As Advanced Roadmap works across teams and projects, the dependencies also adjust to this rule.
Advanced Roadmap includes the capabilities for capacity management. The basic roadmap doesn’t support this option at all.
With Advanced Roadmaps you will be able to create multiple versions of your roadmap to account for different options or best and worst-case scenarios.
Speaking about addons for managing Jira Epics, Planyway stays the leading and most convenient, as well as one of the most functional compromises among other Jira add-ons. In short, Planyway is an all-in-one team planner for smart resource planning, project planning, and time tracking.
With Planyway, you can visualize all issue types including epics and choose to see only epics or other issues like stories, tasks, or bugs with filters.
The best way to keep track of epics in Planyway is to visualize your workflow on the timeline view and choose to group it by Epics. Then, you will get a clear structure of what issues your epics include, how long they take, and when they are meant to be done.
Do not forget that you can connect multiple Jira projects to a single view to manage epics across projects on one page.
By creating stories, you can track progress on the work being done in your project and ensure that your team is aligned on the goals and objectives of the project.
In Agile development, user stories are one of the main means of communicating requirements to developers and development teams. To create a Jira Story, follow these steps:
Click on the "Create" button in the top menu bar and select "Story" from the dropdown menu.
Fill in the necessary fields, such as summary, description, and assignee. The summary should be a brief, descriptive title for the story, while the description should provide more details about what the story entails and what needs to be done.

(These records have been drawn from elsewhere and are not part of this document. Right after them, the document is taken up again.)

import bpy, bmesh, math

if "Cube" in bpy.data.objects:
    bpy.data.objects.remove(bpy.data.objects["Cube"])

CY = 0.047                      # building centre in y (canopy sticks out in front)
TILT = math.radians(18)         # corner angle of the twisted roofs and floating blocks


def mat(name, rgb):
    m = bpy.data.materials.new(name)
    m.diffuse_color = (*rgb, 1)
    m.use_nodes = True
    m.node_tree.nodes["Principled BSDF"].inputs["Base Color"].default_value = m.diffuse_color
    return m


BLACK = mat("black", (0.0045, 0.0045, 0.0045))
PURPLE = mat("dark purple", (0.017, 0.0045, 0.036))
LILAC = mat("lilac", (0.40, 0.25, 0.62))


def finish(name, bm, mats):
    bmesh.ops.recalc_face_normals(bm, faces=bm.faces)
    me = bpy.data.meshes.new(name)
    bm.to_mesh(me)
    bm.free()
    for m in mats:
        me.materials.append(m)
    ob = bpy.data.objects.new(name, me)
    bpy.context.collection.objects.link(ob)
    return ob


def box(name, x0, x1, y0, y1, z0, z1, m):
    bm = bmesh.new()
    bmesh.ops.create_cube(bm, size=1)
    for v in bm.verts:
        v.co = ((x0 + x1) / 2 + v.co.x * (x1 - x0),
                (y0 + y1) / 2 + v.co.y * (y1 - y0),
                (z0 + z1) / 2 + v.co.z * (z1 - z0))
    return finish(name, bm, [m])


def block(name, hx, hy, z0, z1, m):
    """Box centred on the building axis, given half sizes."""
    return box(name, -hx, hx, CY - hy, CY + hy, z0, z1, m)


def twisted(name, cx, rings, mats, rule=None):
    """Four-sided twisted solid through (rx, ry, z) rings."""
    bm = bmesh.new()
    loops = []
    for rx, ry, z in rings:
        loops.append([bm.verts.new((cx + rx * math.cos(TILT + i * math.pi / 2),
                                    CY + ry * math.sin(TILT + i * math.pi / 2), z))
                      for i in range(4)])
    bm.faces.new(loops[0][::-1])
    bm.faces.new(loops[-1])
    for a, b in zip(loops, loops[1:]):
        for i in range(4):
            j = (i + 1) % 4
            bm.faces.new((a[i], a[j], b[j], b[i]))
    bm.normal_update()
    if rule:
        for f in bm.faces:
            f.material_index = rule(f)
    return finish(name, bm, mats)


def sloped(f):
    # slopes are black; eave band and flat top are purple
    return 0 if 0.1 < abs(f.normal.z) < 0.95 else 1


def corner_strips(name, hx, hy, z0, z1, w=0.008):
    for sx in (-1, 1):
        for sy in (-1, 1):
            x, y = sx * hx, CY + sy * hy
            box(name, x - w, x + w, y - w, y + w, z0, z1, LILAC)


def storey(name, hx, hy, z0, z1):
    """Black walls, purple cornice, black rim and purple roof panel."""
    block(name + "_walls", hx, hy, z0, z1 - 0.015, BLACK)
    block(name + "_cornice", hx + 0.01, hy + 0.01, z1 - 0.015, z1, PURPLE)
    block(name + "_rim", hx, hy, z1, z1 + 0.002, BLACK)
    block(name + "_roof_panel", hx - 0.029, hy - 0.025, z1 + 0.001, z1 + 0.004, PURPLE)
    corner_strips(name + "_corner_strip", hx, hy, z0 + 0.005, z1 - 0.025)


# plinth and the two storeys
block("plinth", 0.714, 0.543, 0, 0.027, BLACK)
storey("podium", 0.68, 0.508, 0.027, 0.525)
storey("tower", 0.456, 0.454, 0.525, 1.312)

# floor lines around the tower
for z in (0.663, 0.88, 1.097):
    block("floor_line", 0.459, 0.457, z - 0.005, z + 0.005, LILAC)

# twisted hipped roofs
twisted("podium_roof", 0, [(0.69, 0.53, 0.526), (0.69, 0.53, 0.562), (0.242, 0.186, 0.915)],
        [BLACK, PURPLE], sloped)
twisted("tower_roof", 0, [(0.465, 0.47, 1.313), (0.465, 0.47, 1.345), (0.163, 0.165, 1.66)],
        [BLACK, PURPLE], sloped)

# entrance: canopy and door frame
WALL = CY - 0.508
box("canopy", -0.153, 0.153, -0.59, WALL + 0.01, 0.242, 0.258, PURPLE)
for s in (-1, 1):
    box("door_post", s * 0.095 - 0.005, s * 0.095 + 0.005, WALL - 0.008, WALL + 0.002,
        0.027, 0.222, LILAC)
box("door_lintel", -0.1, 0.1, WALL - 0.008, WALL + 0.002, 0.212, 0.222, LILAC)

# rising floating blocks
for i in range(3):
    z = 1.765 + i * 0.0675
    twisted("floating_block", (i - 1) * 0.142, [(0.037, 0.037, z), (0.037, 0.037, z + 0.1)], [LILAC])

Assign the story to a member of your team, by selecting their name from the "Assignee" dropdown menu.
If necessary, add labels to the story by entering them in the "Labels" field. Labels can help you organize and search for stories later on.
Choose the appropriate priority level for the story, based on its urgency and impact on the project.
Optionally, you can also link the story to an Epic or add it to a sprint or backlog.
Click "Create" to create the story and add it to the project.
As already mentioned, Planyway lets you visualize your project in different ways. If you’d like to keep track of user stories only, choose this option in filters. Then, you can group your timeline by Users, Projects, or Epics to manage data from the desired angle.
🧐 User story is a theme definition used in Agile software development
🧐 In agile project management, stories are generally more commonly used than epics. Though the frequency of use for stories or epics may vary depending on the specific project, team, and organization using Atlassian's tools
🧐 As of 2021, the Atlassian Marketplace offered over 3,000 apps and add-ons for Jira, designed to help with managing Jira epics and stories. One of the most reliable is Planyway.
In this article, we’ve listed the core differences between Jira story vs epic, or agile story vs Jira epic, if you want.
Once again, Jira stories and epics are integral to agile development, and can be organized into different versions or sprints. They help teams prioritize and track progress towards their project goals.
Jira stories are smaller units of work enough to be completed within a single iteration or sprint, while jira epics planning is a bit more complex, because epics are bulkier and typically span multiple sprints or iterations.
Learn how to manage Jira stories and epics and master your skills in agile project management.